→ DATA FOR THE TASK:
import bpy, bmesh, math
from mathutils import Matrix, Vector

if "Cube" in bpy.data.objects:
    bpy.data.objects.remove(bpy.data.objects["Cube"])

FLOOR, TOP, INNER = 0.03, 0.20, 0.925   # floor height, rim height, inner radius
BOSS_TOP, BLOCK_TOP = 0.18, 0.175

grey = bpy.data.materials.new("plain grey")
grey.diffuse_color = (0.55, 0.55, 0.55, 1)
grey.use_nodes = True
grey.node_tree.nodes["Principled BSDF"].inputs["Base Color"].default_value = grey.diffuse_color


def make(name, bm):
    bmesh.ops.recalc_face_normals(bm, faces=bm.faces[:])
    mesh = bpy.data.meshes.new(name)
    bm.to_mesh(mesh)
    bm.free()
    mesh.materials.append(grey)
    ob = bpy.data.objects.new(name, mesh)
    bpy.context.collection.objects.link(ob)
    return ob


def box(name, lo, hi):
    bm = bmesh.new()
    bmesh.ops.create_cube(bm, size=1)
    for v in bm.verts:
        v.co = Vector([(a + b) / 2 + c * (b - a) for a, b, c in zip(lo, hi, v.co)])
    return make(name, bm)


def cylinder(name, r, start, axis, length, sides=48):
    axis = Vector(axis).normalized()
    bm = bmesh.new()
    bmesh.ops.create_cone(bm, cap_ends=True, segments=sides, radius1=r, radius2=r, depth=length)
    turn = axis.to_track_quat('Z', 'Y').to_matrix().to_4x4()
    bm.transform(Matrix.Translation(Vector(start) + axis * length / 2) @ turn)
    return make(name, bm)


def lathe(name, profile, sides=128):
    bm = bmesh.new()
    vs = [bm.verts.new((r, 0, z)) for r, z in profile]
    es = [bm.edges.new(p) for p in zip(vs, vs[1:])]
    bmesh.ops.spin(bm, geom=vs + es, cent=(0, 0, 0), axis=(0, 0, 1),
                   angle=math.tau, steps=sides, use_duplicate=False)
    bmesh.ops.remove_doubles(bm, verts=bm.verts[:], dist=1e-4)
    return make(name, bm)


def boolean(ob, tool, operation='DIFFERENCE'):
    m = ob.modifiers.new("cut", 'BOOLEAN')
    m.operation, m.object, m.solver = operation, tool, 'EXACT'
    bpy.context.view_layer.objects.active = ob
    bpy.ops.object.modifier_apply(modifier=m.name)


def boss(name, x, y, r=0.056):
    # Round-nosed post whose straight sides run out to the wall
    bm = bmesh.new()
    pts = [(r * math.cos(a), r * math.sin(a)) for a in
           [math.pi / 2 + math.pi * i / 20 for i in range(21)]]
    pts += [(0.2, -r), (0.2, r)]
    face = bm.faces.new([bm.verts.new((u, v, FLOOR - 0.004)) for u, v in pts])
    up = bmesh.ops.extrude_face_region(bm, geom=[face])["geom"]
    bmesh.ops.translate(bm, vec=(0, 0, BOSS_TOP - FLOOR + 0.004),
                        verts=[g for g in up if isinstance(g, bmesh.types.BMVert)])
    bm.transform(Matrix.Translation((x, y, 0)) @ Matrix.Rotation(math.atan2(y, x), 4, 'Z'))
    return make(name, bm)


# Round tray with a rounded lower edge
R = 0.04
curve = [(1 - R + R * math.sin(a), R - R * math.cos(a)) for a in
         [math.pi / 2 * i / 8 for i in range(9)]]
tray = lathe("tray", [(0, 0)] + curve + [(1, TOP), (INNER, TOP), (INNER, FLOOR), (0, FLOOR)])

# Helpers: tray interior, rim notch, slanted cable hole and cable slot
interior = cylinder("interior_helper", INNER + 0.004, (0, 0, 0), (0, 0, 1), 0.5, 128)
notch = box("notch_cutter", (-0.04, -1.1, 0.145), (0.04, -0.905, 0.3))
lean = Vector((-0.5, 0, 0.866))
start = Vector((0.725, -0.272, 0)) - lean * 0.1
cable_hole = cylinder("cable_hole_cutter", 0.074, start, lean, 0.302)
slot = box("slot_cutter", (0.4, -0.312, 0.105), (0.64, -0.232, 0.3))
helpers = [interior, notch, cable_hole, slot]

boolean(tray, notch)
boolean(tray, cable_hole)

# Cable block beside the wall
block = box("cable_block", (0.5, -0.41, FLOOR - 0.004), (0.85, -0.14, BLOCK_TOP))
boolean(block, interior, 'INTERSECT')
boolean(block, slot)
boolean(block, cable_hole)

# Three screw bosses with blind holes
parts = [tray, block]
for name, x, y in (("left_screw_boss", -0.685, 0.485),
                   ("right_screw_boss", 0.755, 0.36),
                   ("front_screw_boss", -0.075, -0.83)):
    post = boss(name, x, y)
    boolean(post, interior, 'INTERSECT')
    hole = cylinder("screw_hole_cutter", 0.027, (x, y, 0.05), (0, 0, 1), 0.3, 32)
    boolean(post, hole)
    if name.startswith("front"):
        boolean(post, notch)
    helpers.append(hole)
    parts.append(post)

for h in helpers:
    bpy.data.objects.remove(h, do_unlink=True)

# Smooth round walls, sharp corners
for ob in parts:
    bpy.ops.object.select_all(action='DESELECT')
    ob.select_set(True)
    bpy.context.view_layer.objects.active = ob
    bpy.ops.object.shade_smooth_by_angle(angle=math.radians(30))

→ TASK DIRECTIONS: Give exactly, and nothing besides, the lines from the one in which "boolean(post, hole)" occurs through the end of the records.

→ EXERCISE RESPONSE:
    boolean(post, hole)
    if name.startswith("front"):
        boolean(post, notch)
    helpers.append(hole)
    parts.append(post)

for h in helpers:
    bpy.data.objects.remove(h, do_unlink=True)

# Smooth round walls, sharp corners
for ob in parts:
    bpy.ops.object.select_all(action='DESELECT')
    ob.select_set(True)
    bpy.context.view_layer.objects.active = ob
    bpy.ops.object.shade_smooth_by_angle(angle=math.radians(30))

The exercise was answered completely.